* **Problem requirements**:
Each line containing the string "steps" should be copied out of the entries.

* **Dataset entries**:
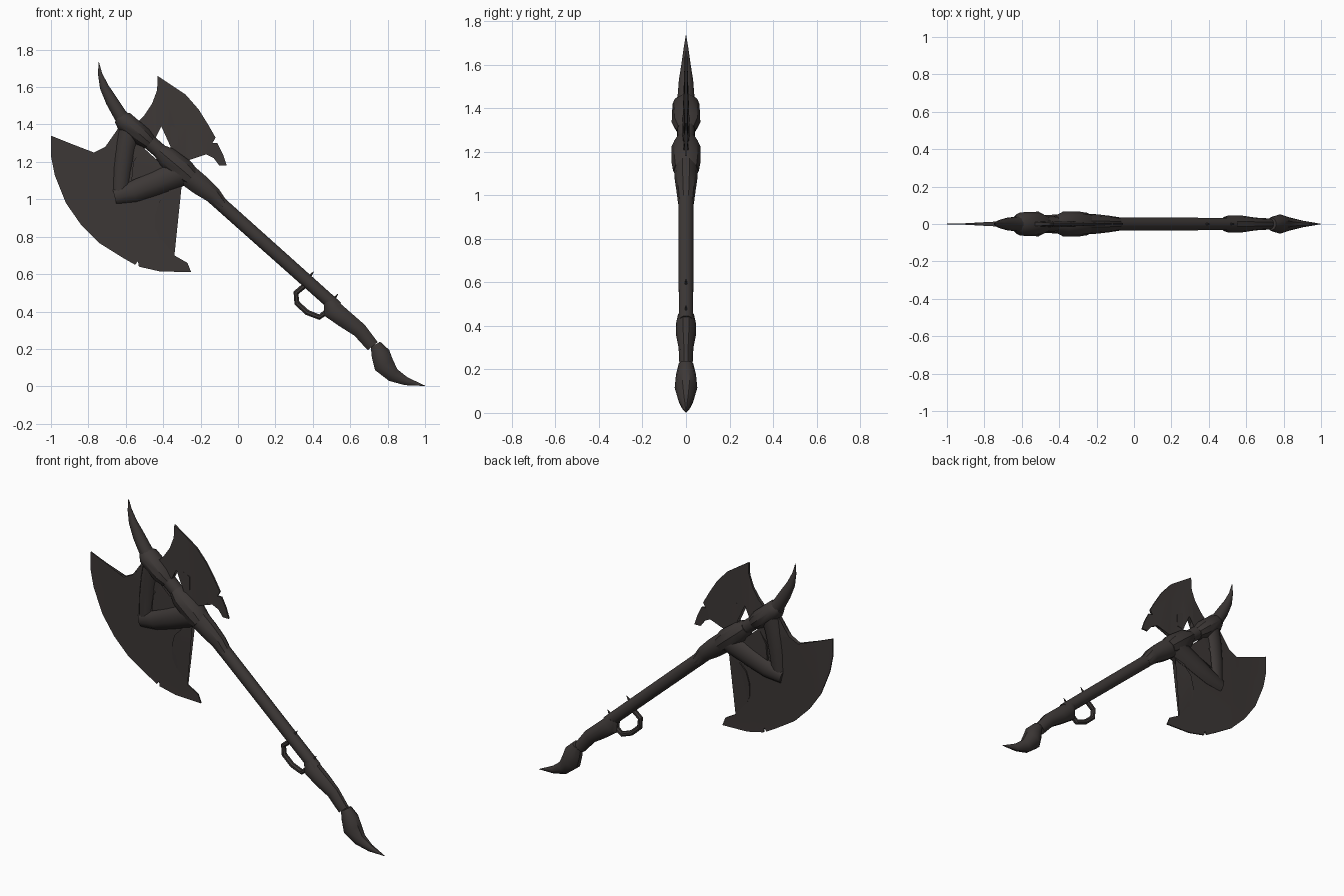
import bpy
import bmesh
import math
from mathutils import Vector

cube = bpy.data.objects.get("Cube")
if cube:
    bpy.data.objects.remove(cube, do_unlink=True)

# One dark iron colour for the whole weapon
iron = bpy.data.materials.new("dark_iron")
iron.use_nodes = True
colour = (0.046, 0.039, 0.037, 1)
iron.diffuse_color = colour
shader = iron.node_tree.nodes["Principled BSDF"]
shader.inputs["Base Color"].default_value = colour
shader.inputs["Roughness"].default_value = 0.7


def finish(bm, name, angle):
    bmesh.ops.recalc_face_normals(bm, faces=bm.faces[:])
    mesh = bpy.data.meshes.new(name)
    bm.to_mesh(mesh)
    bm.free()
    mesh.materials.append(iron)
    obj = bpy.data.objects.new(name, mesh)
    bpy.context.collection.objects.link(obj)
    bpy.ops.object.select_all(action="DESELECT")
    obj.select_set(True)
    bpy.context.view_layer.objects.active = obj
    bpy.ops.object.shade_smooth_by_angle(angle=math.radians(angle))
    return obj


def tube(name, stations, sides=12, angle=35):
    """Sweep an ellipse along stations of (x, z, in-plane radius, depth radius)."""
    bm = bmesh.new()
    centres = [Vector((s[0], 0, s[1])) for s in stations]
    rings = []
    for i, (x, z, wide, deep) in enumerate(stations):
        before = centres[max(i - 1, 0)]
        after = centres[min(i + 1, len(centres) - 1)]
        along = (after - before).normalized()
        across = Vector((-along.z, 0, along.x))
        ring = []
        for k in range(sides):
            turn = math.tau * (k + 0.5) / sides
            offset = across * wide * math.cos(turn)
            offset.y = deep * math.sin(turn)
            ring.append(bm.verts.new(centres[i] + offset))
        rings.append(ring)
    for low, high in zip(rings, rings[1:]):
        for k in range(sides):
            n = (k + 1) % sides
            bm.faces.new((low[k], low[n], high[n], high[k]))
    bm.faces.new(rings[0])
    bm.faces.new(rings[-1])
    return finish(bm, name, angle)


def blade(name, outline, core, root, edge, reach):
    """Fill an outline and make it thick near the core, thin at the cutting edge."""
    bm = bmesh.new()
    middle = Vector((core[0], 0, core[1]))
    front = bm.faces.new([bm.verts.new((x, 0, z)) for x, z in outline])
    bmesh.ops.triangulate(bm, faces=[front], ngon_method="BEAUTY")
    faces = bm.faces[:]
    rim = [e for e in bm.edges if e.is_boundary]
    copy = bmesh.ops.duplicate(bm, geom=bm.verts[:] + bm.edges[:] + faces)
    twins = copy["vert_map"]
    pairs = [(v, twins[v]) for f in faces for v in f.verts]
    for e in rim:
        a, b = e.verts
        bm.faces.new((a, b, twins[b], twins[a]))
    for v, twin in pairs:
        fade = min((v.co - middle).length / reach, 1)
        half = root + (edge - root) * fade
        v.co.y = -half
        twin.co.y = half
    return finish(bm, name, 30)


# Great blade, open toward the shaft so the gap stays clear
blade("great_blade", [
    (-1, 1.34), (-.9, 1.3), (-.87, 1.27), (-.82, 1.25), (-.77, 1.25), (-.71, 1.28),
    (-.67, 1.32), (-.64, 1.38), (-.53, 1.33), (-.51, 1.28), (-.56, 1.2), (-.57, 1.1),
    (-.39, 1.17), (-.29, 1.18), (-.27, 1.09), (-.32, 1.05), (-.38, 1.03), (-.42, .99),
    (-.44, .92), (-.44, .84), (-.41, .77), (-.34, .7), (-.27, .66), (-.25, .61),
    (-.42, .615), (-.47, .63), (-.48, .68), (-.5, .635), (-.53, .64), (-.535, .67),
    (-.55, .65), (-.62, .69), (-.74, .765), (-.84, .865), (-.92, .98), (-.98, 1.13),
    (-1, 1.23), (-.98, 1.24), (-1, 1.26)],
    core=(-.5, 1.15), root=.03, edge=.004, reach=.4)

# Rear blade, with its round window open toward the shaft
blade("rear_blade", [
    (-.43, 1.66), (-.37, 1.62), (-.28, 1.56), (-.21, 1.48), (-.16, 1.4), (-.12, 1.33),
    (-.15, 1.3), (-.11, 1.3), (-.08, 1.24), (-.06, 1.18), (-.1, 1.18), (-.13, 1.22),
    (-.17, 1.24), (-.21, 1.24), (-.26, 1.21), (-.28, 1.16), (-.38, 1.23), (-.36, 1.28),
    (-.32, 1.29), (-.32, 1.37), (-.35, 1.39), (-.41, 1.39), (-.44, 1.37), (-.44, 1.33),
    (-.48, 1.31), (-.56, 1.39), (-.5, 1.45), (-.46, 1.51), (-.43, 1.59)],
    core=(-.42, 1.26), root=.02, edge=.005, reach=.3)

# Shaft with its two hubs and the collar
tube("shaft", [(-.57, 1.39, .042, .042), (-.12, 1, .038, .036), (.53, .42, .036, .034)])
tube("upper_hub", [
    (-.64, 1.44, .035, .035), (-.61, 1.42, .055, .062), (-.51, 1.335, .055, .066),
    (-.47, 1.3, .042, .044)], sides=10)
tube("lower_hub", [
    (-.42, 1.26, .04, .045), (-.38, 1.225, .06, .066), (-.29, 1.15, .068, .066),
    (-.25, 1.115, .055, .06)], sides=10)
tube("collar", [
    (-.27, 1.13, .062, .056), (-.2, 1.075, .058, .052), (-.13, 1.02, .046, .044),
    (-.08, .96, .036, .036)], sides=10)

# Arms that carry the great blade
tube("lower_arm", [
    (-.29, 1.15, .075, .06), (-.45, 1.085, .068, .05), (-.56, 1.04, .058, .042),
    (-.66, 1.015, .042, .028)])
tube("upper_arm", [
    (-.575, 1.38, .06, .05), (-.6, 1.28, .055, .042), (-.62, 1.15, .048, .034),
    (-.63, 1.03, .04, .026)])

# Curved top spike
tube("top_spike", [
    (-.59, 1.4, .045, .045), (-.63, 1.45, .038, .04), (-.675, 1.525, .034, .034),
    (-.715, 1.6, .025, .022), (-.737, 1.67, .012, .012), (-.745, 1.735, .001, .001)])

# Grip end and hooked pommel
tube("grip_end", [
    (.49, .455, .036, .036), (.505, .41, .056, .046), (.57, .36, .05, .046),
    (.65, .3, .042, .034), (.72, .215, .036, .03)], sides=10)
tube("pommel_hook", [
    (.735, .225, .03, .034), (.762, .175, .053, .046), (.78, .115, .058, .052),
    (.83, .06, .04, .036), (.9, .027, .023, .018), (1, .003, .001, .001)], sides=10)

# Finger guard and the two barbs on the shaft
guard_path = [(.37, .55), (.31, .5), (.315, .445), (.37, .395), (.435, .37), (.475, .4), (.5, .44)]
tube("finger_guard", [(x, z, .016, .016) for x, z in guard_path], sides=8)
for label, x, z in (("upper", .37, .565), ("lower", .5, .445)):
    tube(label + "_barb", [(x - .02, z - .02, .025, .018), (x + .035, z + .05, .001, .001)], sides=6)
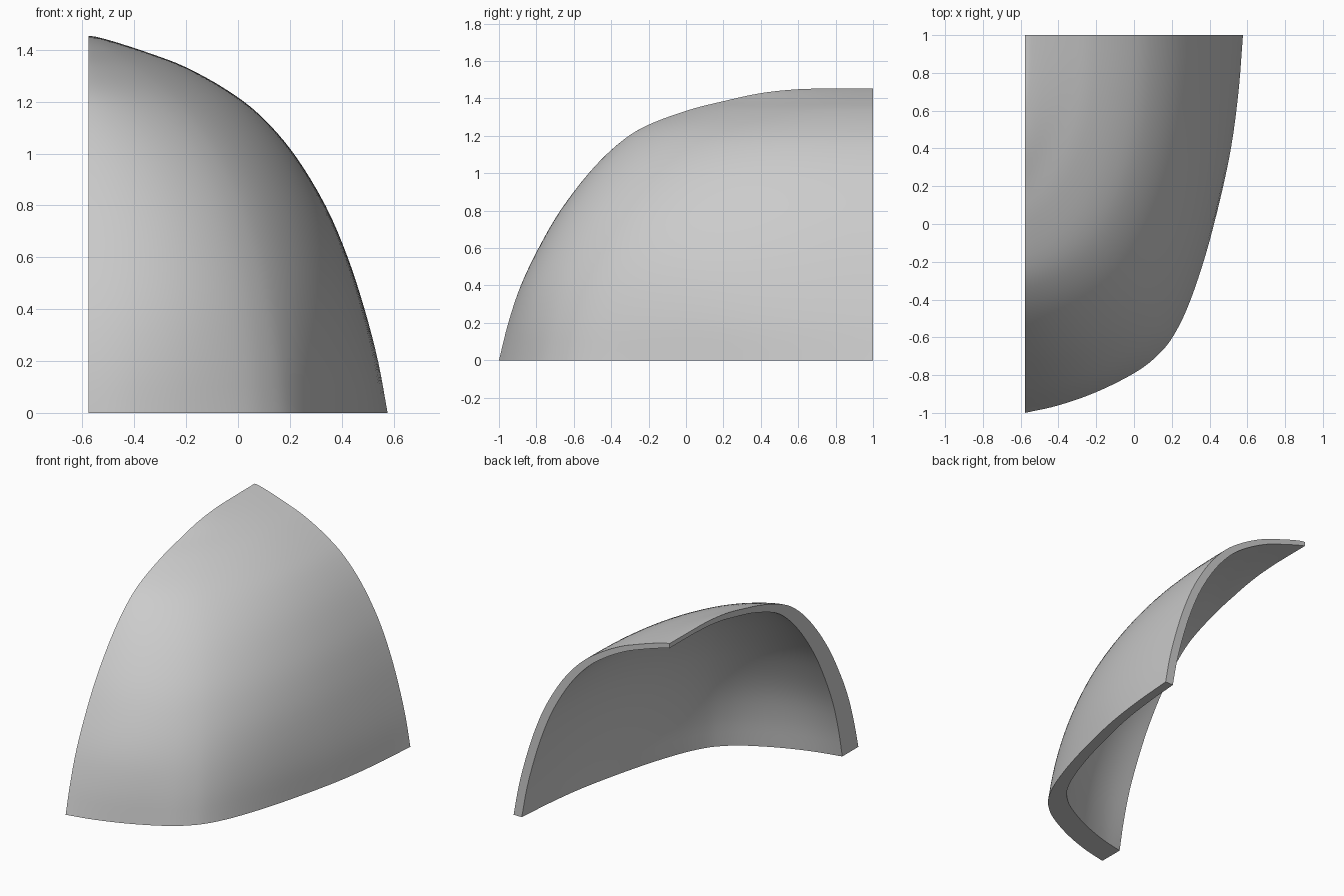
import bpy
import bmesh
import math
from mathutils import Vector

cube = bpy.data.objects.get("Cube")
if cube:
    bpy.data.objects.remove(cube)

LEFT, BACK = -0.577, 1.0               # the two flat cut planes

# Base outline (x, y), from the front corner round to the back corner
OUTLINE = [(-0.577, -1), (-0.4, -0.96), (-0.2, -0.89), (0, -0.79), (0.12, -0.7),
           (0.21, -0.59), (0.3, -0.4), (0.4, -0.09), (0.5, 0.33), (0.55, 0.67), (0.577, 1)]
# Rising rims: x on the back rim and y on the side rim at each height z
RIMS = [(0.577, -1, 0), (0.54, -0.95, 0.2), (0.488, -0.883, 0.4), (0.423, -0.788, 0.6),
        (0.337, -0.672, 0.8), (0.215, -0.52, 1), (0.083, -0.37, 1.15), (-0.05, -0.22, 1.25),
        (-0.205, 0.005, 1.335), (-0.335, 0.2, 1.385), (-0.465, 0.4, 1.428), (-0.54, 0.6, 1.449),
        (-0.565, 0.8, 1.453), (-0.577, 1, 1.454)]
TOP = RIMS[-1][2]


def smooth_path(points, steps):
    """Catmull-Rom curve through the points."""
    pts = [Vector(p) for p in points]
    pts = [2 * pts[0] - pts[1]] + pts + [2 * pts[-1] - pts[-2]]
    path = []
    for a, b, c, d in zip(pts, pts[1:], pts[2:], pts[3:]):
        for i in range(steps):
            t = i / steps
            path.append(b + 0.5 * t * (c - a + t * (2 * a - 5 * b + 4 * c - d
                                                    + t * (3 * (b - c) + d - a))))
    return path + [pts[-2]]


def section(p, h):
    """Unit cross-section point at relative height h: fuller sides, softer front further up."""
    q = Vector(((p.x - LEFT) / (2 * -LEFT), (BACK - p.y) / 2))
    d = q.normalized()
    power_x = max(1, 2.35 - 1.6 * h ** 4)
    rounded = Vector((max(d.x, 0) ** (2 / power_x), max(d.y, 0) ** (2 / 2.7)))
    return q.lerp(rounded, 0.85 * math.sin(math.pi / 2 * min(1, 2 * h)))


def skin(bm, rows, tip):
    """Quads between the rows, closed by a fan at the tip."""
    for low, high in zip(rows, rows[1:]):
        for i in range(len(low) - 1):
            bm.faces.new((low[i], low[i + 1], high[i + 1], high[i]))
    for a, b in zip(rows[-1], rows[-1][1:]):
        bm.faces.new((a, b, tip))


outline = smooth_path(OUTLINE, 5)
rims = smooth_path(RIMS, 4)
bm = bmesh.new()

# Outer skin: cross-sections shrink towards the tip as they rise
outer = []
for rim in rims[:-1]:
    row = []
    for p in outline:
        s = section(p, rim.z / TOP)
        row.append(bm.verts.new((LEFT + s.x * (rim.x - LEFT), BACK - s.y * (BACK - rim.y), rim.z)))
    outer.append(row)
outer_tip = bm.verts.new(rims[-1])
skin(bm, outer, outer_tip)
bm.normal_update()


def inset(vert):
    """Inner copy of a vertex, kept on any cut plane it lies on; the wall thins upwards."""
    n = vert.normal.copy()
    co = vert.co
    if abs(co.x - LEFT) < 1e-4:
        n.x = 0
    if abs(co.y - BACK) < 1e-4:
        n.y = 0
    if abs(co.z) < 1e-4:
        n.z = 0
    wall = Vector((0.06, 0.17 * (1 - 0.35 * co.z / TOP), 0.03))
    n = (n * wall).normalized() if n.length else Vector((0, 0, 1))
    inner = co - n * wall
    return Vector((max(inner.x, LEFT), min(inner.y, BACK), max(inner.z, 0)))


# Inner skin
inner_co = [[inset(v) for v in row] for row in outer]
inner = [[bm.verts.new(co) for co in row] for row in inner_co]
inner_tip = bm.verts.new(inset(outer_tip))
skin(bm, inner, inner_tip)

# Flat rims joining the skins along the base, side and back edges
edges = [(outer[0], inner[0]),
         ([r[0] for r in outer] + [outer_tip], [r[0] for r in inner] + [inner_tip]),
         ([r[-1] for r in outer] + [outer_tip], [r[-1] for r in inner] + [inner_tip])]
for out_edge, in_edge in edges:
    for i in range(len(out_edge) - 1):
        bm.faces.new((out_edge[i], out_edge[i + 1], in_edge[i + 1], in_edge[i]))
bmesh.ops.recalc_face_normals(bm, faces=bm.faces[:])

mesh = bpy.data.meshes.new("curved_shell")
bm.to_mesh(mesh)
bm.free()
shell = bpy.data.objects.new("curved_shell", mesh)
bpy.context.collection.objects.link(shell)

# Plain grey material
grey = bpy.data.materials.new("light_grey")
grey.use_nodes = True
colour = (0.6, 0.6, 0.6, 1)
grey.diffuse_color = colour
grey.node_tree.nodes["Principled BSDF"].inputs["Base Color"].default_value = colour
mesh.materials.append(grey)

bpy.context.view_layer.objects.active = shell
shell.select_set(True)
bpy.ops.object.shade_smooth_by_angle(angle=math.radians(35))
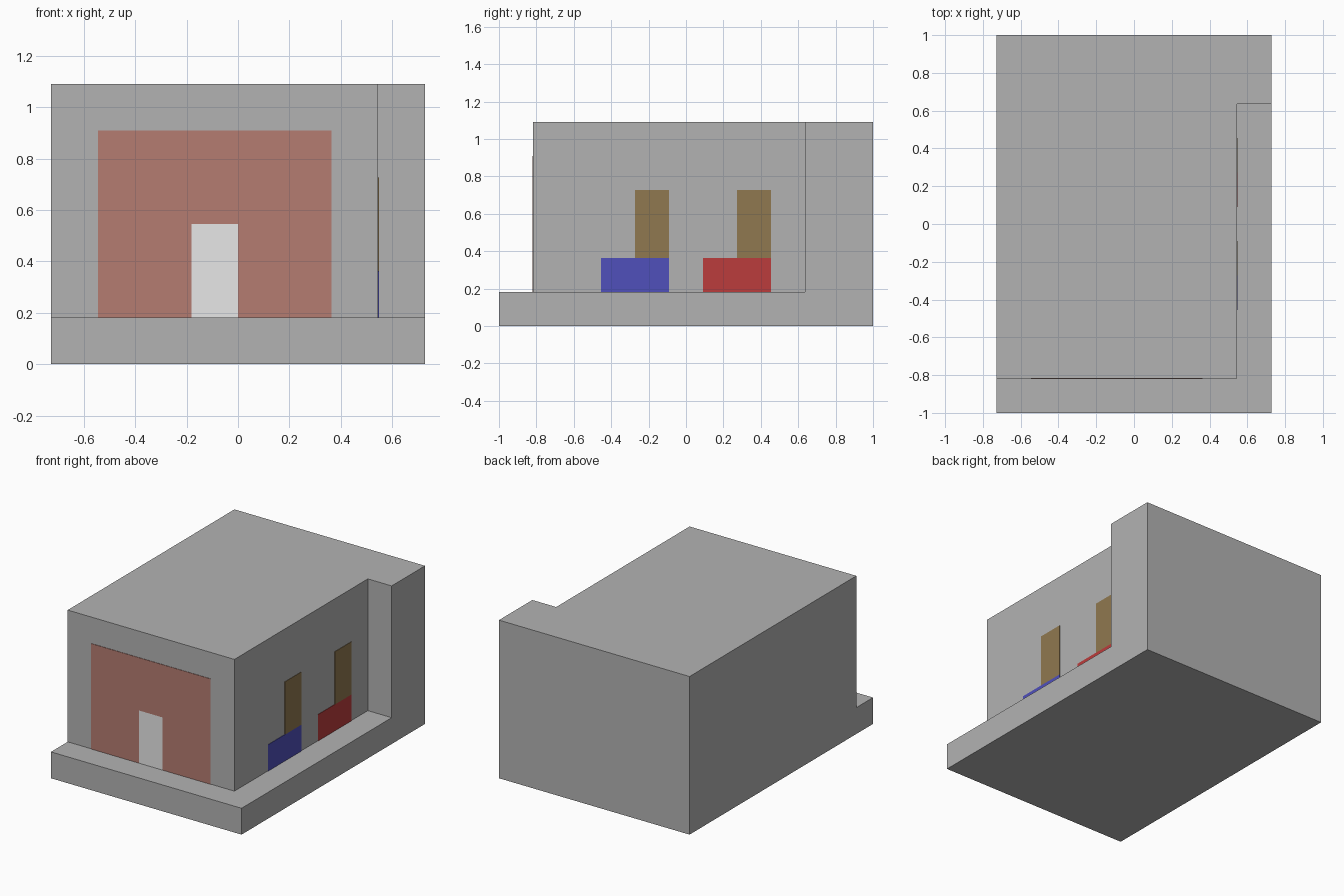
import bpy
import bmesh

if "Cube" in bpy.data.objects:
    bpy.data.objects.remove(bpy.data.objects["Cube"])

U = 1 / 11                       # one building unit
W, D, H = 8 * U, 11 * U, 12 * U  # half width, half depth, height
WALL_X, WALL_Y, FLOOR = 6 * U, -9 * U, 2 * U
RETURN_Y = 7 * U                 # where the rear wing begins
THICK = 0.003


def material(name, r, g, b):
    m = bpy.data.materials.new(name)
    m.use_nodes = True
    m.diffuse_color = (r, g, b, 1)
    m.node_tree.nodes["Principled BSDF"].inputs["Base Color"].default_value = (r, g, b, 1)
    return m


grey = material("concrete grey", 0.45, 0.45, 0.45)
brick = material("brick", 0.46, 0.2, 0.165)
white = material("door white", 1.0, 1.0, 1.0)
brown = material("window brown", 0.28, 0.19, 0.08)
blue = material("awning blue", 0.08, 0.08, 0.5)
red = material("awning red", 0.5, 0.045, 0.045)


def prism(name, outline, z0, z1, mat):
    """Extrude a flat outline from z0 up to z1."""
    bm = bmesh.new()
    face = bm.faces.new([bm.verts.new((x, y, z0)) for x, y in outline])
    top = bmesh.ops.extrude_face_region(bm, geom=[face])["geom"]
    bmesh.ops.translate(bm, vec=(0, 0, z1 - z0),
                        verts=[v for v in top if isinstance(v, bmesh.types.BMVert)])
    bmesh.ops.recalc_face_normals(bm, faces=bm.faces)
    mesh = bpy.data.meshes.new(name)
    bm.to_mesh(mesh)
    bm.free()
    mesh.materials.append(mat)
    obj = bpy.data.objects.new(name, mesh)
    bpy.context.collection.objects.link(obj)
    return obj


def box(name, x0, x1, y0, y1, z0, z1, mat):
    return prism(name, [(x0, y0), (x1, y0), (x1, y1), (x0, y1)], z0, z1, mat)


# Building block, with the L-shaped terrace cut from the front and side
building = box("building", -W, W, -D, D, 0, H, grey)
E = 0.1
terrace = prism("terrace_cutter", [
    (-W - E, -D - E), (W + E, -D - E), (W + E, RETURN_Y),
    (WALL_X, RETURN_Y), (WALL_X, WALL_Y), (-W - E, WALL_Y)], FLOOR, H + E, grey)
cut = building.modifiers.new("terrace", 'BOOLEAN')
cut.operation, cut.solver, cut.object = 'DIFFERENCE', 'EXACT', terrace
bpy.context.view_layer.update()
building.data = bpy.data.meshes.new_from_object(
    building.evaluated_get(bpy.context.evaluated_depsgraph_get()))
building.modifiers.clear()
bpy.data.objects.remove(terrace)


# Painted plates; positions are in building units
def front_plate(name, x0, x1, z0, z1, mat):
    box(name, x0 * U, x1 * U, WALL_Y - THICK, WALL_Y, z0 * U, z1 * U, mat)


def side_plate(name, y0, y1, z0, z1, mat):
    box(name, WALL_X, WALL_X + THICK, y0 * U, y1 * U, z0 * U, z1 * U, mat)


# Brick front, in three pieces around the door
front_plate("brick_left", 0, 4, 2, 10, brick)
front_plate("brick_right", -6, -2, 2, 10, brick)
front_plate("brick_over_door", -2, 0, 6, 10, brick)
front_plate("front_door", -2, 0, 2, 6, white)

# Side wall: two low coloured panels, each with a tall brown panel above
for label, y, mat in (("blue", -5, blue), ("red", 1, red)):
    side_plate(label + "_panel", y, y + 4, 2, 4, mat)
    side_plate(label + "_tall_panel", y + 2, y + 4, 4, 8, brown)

* **Solution to the problem**:
def smooth_path(points, steps):
        for i in range(steps):
            t = i / steps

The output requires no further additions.